>>>>
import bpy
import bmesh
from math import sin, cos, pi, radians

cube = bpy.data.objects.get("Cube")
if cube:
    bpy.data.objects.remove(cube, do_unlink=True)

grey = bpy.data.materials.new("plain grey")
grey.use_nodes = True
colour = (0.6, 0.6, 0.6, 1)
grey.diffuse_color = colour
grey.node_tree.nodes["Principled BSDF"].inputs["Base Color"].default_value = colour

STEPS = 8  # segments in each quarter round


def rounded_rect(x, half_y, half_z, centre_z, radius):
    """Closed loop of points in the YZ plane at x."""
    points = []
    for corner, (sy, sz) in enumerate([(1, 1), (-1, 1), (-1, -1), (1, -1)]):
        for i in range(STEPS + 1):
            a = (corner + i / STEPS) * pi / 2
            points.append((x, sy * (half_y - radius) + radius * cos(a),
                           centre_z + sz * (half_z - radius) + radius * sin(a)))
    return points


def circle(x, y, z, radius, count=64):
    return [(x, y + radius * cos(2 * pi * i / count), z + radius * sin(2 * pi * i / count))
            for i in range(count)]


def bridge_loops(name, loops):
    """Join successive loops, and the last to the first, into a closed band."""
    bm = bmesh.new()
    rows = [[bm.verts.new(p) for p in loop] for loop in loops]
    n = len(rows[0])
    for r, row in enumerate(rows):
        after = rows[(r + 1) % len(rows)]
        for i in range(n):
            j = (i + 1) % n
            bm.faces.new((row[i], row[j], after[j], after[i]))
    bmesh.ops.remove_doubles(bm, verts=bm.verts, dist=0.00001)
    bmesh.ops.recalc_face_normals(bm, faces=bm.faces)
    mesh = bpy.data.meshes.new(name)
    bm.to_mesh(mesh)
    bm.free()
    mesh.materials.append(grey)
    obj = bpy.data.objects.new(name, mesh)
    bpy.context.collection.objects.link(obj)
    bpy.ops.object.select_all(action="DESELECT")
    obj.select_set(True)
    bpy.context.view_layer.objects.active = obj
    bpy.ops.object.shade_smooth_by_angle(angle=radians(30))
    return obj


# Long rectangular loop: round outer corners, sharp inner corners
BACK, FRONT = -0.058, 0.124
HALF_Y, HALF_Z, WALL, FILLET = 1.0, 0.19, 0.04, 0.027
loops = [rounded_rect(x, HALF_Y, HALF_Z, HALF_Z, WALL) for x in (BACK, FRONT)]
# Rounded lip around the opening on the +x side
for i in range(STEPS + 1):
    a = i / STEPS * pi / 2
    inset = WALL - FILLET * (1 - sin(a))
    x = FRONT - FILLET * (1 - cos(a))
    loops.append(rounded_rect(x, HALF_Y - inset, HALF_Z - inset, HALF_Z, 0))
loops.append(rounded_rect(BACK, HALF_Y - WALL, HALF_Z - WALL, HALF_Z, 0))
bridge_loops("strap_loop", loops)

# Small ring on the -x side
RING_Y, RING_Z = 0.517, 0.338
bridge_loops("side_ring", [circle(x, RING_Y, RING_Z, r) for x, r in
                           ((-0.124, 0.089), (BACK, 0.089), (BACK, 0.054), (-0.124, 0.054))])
<<<<
>>>>
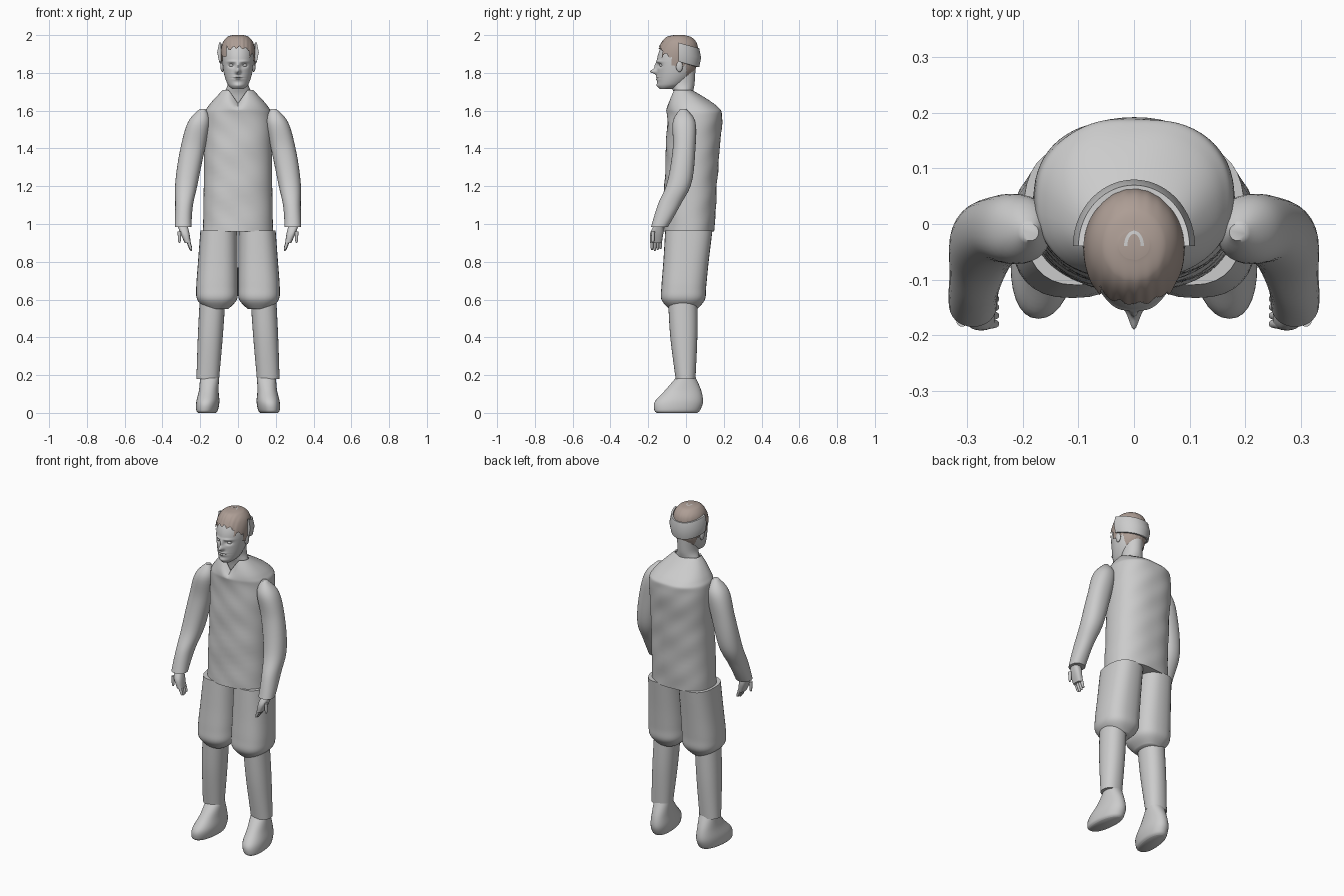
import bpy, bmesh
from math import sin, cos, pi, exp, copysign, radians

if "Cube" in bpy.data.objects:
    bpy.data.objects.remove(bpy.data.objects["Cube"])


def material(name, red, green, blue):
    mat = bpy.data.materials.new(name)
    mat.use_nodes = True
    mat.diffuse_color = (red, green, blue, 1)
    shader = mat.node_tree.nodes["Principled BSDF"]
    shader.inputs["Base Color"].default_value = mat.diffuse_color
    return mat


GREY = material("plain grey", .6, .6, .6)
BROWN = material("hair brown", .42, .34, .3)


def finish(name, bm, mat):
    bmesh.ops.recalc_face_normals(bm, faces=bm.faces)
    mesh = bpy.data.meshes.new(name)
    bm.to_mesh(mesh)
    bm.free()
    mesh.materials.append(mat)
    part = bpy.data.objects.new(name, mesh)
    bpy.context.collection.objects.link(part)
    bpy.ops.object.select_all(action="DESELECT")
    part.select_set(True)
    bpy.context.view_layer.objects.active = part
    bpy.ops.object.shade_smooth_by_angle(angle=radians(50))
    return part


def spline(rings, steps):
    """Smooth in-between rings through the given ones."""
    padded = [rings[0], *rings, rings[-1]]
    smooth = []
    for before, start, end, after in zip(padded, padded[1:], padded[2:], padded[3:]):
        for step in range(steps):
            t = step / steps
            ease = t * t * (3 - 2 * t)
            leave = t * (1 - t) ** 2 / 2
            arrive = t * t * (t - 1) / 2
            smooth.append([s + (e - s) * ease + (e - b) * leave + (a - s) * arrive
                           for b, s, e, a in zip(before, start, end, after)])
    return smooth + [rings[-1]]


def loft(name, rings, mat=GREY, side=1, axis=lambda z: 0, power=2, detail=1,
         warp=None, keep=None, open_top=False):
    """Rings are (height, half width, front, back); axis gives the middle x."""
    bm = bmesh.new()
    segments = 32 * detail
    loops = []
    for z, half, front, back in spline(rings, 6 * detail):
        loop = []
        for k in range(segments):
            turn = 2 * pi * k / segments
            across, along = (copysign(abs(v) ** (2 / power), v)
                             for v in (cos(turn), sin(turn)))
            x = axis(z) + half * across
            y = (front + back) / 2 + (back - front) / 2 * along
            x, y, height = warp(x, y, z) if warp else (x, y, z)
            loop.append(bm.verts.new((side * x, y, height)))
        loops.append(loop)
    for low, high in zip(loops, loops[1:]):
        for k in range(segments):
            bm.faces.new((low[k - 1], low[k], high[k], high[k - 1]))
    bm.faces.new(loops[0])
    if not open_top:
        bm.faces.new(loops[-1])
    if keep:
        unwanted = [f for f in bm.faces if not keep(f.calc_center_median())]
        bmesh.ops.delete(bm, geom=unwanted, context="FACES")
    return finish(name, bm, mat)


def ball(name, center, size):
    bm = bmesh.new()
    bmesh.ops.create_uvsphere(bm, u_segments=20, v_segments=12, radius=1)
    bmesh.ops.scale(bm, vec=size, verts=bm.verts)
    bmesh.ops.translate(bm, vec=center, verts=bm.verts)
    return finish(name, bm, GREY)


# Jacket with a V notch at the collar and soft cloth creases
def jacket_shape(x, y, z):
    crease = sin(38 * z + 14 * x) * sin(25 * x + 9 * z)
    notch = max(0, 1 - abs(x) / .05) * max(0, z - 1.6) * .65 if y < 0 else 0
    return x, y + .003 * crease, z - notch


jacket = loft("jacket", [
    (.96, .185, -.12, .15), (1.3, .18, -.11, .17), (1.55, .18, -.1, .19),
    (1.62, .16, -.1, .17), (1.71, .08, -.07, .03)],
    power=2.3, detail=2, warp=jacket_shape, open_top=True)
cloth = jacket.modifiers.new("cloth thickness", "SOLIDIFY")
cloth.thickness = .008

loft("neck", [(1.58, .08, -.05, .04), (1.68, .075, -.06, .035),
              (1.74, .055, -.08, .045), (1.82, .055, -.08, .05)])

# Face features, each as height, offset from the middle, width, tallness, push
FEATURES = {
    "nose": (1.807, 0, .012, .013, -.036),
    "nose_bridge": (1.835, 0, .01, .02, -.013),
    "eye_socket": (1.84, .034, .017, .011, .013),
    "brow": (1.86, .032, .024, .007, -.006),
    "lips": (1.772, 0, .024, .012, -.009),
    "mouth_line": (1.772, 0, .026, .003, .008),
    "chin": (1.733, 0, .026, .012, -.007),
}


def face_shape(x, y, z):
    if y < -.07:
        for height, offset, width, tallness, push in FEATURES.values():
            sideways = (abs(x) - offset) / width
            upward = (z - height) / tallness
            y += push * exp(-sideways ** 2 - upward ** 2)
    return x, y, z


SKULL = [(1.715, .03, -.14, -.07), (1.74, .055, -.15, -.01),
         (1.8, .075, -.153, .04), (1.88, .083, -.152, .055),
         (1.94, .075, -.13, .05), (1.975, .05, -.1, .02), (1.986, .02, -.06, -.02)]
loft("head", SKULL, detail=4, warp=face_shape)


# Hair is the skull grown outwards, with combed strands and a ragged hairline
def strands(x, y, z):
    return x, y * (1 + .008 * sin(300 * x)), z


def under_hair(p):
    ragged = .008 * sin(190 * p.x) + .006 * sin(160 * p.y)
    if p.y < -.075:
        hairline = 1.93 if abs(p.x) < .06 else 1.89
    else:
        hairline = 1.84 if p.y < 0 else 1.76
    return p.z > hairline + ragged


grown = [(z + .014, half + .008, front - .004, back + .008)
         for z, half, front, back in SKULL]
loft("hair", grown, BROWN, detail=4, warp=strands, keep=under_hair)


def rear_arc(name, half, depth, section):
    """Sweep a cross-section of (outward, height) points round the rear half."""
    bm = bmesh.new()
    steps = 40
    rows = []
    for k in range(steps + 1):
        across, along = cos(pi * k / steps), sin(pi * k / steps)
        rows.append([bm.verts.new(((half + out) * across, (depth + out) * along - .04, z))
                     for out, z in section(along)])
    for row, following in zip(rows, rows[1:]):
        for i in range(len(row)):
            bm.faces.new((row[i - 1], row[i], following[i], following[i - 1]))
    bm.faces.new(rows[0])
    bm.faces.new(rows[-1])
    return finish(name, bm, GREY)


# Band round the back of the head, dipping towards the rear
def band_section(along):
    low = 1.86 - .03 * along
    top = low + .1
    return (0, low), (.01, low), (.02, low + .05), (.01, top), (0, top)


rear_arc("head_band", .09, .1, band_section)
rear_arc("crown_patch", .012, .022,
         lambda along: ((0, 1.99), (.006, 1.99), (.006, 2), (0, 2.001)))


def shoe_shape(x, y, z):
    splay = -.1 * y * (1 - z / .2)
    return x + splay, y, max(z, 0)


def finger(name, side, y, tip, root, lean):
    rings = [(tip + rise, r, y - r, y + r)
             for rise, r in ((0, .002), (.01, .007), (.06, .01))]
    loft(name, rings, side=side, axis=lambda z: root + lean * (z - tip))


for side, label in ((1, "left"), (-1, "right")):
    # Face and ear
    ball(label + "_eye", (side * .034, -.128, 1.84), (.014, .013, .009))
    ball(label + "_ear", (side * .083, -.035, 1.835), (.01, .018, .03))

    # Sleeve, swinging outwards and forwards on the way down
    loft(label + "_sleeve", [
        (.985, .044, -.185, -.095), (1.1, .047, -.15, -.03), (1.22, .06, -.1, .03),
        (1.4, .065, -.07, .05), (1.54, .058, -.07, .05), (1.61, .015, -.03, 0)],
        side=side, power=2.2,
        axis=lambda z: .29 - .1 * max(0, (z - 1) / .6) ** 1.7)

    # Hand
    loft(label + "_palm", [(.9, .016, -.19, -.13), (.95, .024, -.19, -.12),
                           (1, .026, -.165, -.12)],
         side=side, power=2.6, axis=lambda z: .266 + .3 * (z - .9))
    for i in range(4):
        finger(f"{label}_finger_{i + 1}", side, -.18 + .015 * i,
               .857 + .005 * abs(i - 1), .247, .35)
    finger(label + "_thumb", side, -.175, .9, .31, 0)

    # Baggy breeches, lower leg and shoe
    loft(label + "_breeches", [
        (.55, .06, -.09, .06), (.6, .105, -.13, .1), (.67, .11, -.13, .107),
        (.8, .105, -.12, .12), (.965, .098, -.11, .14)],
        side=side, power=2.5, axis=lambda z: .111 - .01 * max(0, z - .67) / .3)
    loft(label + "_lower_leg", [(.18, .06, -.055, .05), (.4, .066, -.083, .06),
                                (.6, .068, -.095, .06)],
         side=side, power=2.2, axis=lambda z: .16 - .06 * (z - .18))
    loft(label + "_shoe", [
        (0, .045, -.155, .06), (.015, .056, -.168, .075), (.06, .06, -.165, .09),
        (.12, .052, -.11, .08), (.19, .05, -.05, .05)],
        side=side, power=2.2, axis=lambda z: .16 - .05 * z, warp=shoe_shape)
<<<<
PROBLEM STATEMENT:
Word for word, restate the lines of the data above that fall between the line holding "a = i / STEPS * pi / 2" and the line holding "0.054), (-0.124, 0.054))])", inclusive, and no other lines.

WRITTEN REPLY:
    a = i / STEPS * pi / 2
    inset = WALL - FILLET * (1 - sin(a))
    x = FRONT - FILLET * (1 - cos(a))
    loops.append(rounded_rect(x, HALF_Y - inset, HALF_Z - inset, HALF_Z, 0))
loops.append(rounded_rect(BACK, HALF_Y - WALL, HALF_Z - WALL, HALF_Z, 0))
bridge_loops("strap_loop", loops)

# Small ring on the -x side
RING_Y, RING_Z = 0.517, 0.338
bridge_loops("side_ring", [circle(x, RING_Y, RING_Z, r) for x, r in
                           ((-0.124, 0.089), (BACK, 0.089), (BACK, 0.054), (-0.124, 0.054))])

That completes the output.